This hadn’t happened by accident. As my father used to say, we owed the quality of our lives to the struggles of those who came before us. The conservative philosopher Edmund Burke described society as a partnership between “those who are living, those who are dead, and those who are to be born” – and I find this idea of an intergenerational social contract persuasive.

Progress, however, isn’t inevitable. There is no guarantee that things will keep getting better. History isn’t linear, but contingent and discontinuous. And these are dark and turbulent new times in which we are living.

A civil war has been raging in Syria for more than five years, transforming much of the Middle East into a theatre of great-power rivalry.

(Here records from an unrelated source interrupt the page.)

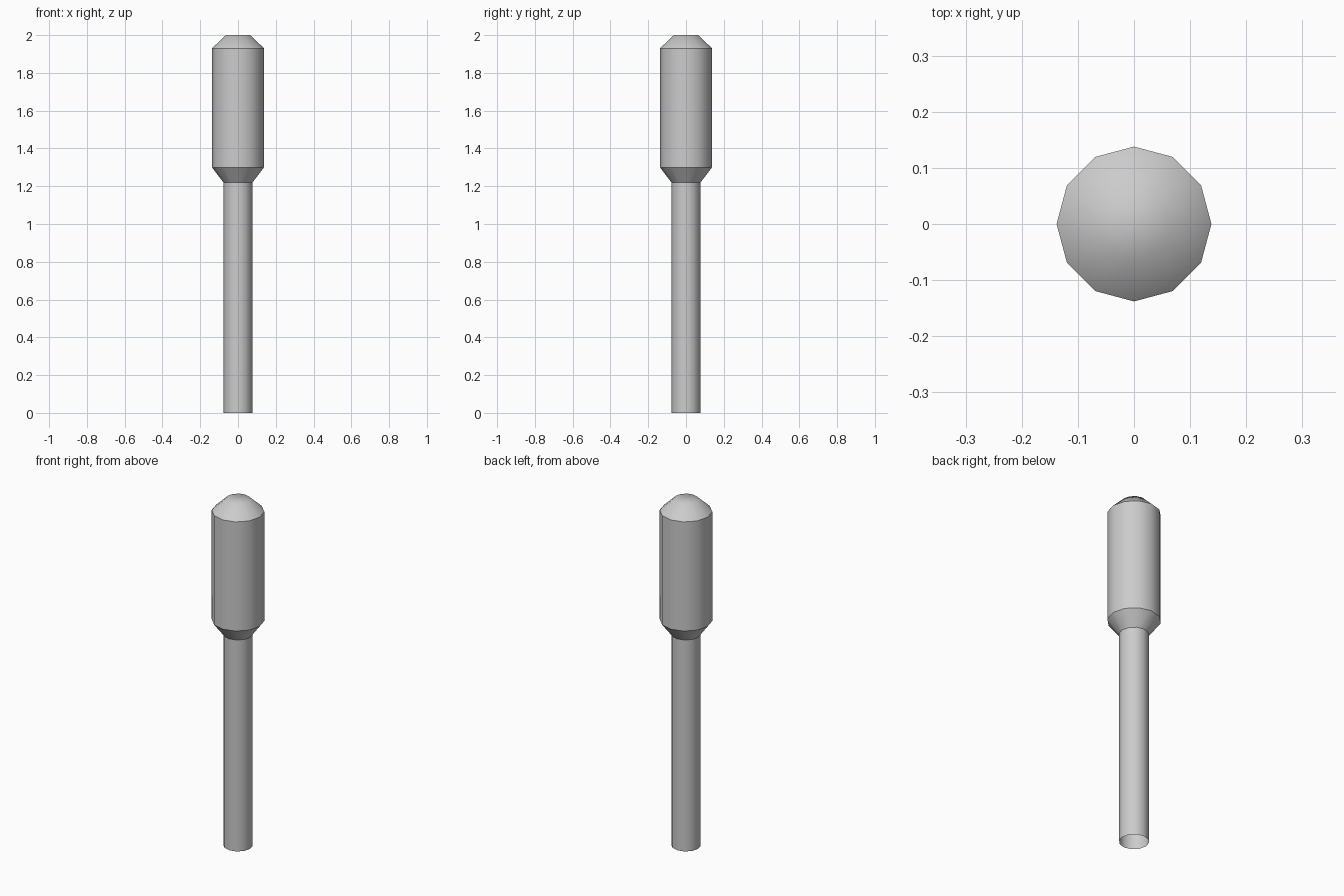
import bpy, bmesh
from math import cos, sin, tau

if "Cube" in bpy.data.objects:
    bpy.data.objects.remove(bpy.data.objects["Cube"])

SIDES = 12


def lathe(name, profile, sharp_rings=(), cap_top=False):
    """Revolve (radius, height) points about z, with chosen rings kept sharp."""
    bm = bmesh.new()
    rings = [[bm.verts.new((r * cos(tau * i / SIDES), r * sin(tau * i / SIDES), z))
              for i in range(SIDES)] for r, z in profile]
    for a, b in zip(rings, rings[1:]):
        for i in range(SIDES):
            j = (i + 1) % SIDES
            bm.faces.new((a[i], a[j], b[j], b[i]))
    if cap_top:
        bm.faces.new(rings[-1])
    for f in bm.faces:
        f.smooth = True
    for k in sharp_rings:
        for i in range(SIDES):
            bm.edges.get((rings[k][i], rings[k][(i + 1) % SIDES])).smooth = False
    mesh = bpy.data.meshes.new(name)
    bm.to_mesh(mesh)
    bm.free()
    obj = bpy.data.objects.new(name, mesh)
    bpy.context.collection.objects.link(obj)
    return obj


# Slim hollow shaft, open at the bottom
lathe("shaft", [(0.077, 0.0), (0.077, 1.22)])

# Thick head: tapered collar, straight barrel, softly shaded bevelled tip
lathe("head", [(0.077, 1.22), (0.138, 1.30), (0.138, 1.93), (0.064, 2.0)],
      sharp_rings=(1, 2), cap_top=True)
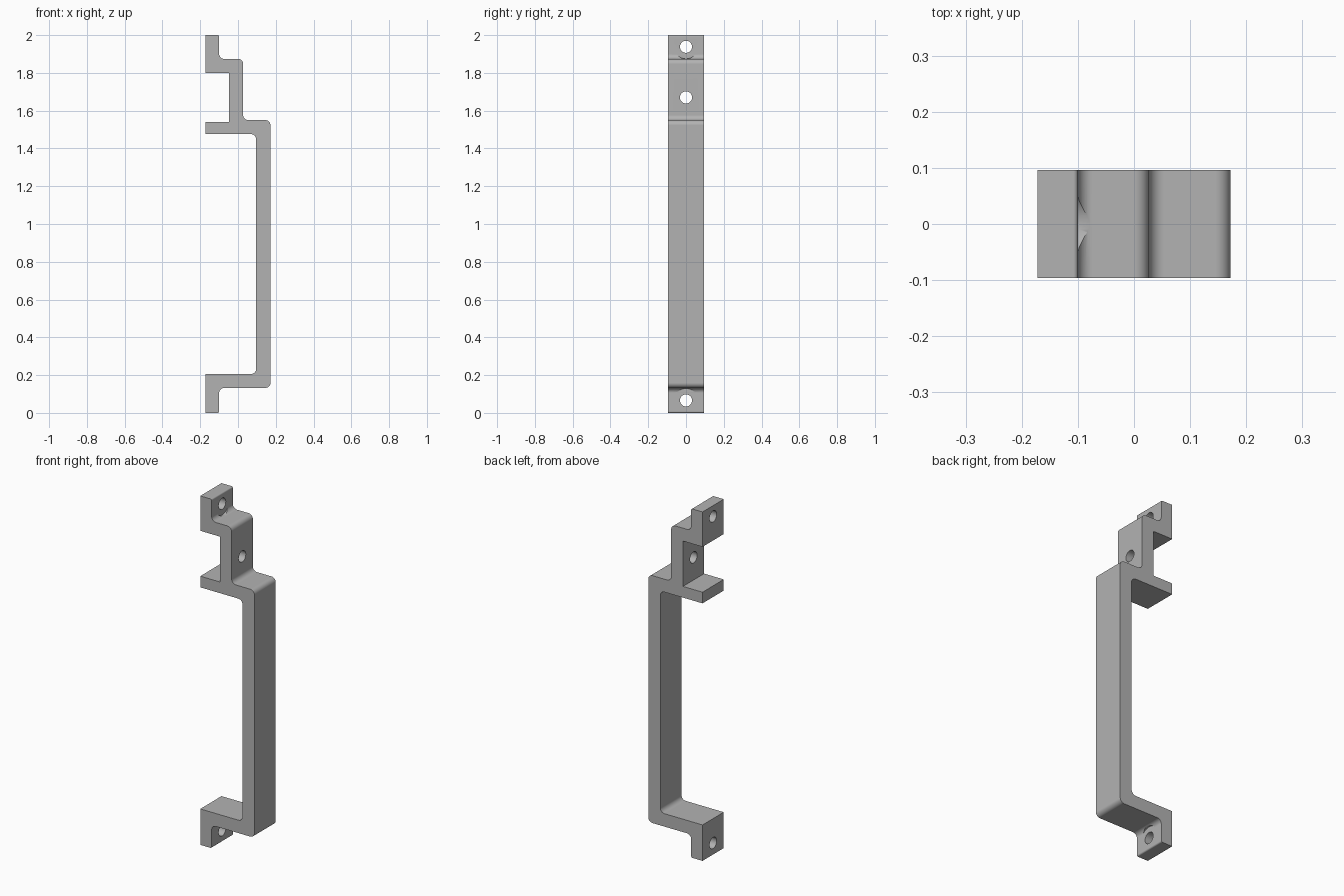
import bpy, bmesh
from math import pi
from mathutils import Vector

if "Cube" in bpy.data.objects:
    bpy.data.objects.remove(bpy.data.objects["Cube"])

HALF_WIDTH = 0.096
R = 0.027  # bend radius

# One plain metal colour
metal = bpy.data.materials.new("grey metal")
metal.use_nodes = True
grey = (0.45, 0.45, 0.45, 1)
metal.diffuse_color = grey
metal.node_tree.nodes["Principled BSDF"].inputs["Base Color"].default_value = grey


def rounded(corners, steps=8):
    """Replace each (x, z, radius) right-angle corner with an arc."""
    points = []
    for i, (x, z, r) in enumerate(corners):
        p = Vector((x, z))
        if not r:
            points.append(p)
            continue
        before = Vector(corners[i - 1][:2])
        after = Vector(corners[(i + 1) % len(corners)][:2])
        u, v = (before - p).normalized(), (after - p).normalized()
        centre = p + (u + v) * r
        for k in range(steps + 1):
            d = (-v).slerp(-u, k / steps)
            points.append(centre + d * r)
    return points


def cutter(name, x0, x1, z, radius):
    """Round cutter lying along x."""
    bpy.ops.mesh.primitive_cylinder_add(
        vertices=48, radius=radius, depth=x1 - x0,
        location=((x0 + x1) / 2, 0, z), rotation=(0, pi / 2, 0))
    ob = bpy.context.object
    ob.name = name
    ob.hide_render = True
    return ob


# Stepped handle outline, clockwise from the top back corner
outline = [
    (-0.172, 2.0, 0), (-0.1, 2.0, 0.008), (-0.1, 1.874, R), (0.027, 1.874, R),
    (0.027, 1.55, R), (0.172, 1.55, R), (0.172, 0.132, R), (-0.1, 0.132, R),
    (-0.1, 0, 0.008), (-0.172, 0, 0), (-0.172, 0.206, 0), (0.096, 0.206, R),
    (0.096, 1.476, R), (-0.172, 1.476, 0), (-0.172, 1.54, 0), (-0.048, 1.54, 0),
    (-0.048, 1.8, 0), (-0.172, 1.8, 0),
]

# Extrude the outline across the width
bm = bmesh.new()
face = bm.faces.new([bm.verts.new((p.x, -HALF_WIDTH, p.y)) for p in rounded(outline)])
side = bmesh.ops.extrude_face_region(bm, geom=[face])
bmesh.ops.translate(bm, vec=(0, 2 * HALF_WIDTH, 0),
                    verts=[e for e in side["geom"] if isinstance(e, bmesh.types.BMVert)])
bmesh.ops.recalc_face_normals(bm, faces=bm.faces)
mesh = bpy.data.meshes.new("handle_bracket")
bm.to_mesh(mesh)
bm.free()
handle = bpy.data.objects.new("handle_bracket", mesh)
bpy.context.collection.objects.link(handle)
mesh.materials.append(metal)

# Screw holes, and screw-head clearance in the bends of the two end feet
cutters = [cutter("middle_hole", -0.1, 0.1, 1.67, 0.032)]
for name, z in (("top", 1.938), ("bottom", 0.066)):
    cutters.append(cutter(name + "_hole", -0.25, 0, z, 0.032))
    cutters.append(cutter(name + "_head_clearance", -0.0995, -0.03, z, 0.0635))

bpy.ops.object.select_all(action="DESELECT")
handle.select_set(True)
bpy.context.view_layer.objects.active = handle
for c in cutters:
    mod = handle.modifiers.new(c.name, "BOOLEAN")
    mod.operation = "DIFFERENCE"
    mod.solver = "EXACT"
    mod.object = c
    bpy.ops.object.modifier_apply(modifier=mod.name)
    bpy.data.objects.remove(c)

# Smooth bends with flat faces kept flat
bpy.ops.object.shade_smooth_by_angle(angle=pi / 6)
weighted = handle.modifiers.new("flat_faces", "WEIGHTED_NORMAL")
weighted.keep_sharp = True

Europe has been destabilised by economic and refugee crises and by the emergence of insurgent parties, from the radical left and the radical right. The liberal world order is crumbling. Many millions feel locked out or left behind by globalisation and rapid change.

But we shouldn’t despair. To those people who tell me that they’re not interested in politics, I often say: “But politics is interested in you!”

And part of what it means to be human is to believe in politics and the change that politics can bring, for better and worse.

What, after all, led so many Americans to vote for an anti-establishment populist such as Donald Trump? He has promised to “make America great again” – and enough people believed him or, at least, wanted to believe him to carry him all the way to the White House. They want to believe in something different, something better, in anything better – which, of course, Trump may never deliver.

So politics matters.

The decisions we take collectively as ­humans have consequences. We are social creatures and rational agents, yet we can be dangerously irrational. This is why long-established institutions, as well as the accumulated wisdom of past generations, are so valuable, as Burke understood.

Politics makes us human. It changes our world and ultimately affects who we are and how we live, not just in the here and now, but long into the future.

An edited version of this essay was broadcast as part of the “What Makes Us Human?” series on BBC Radio 2’s “Jeremy Vine” show

Jason Cowley is editor of the New Statesman. He has been the editor of Granta, a senior editor at the Observer and a staff writer at the Times.

This article first appeared in the 01 December 2016 issue of the New Statesman, Age of outrage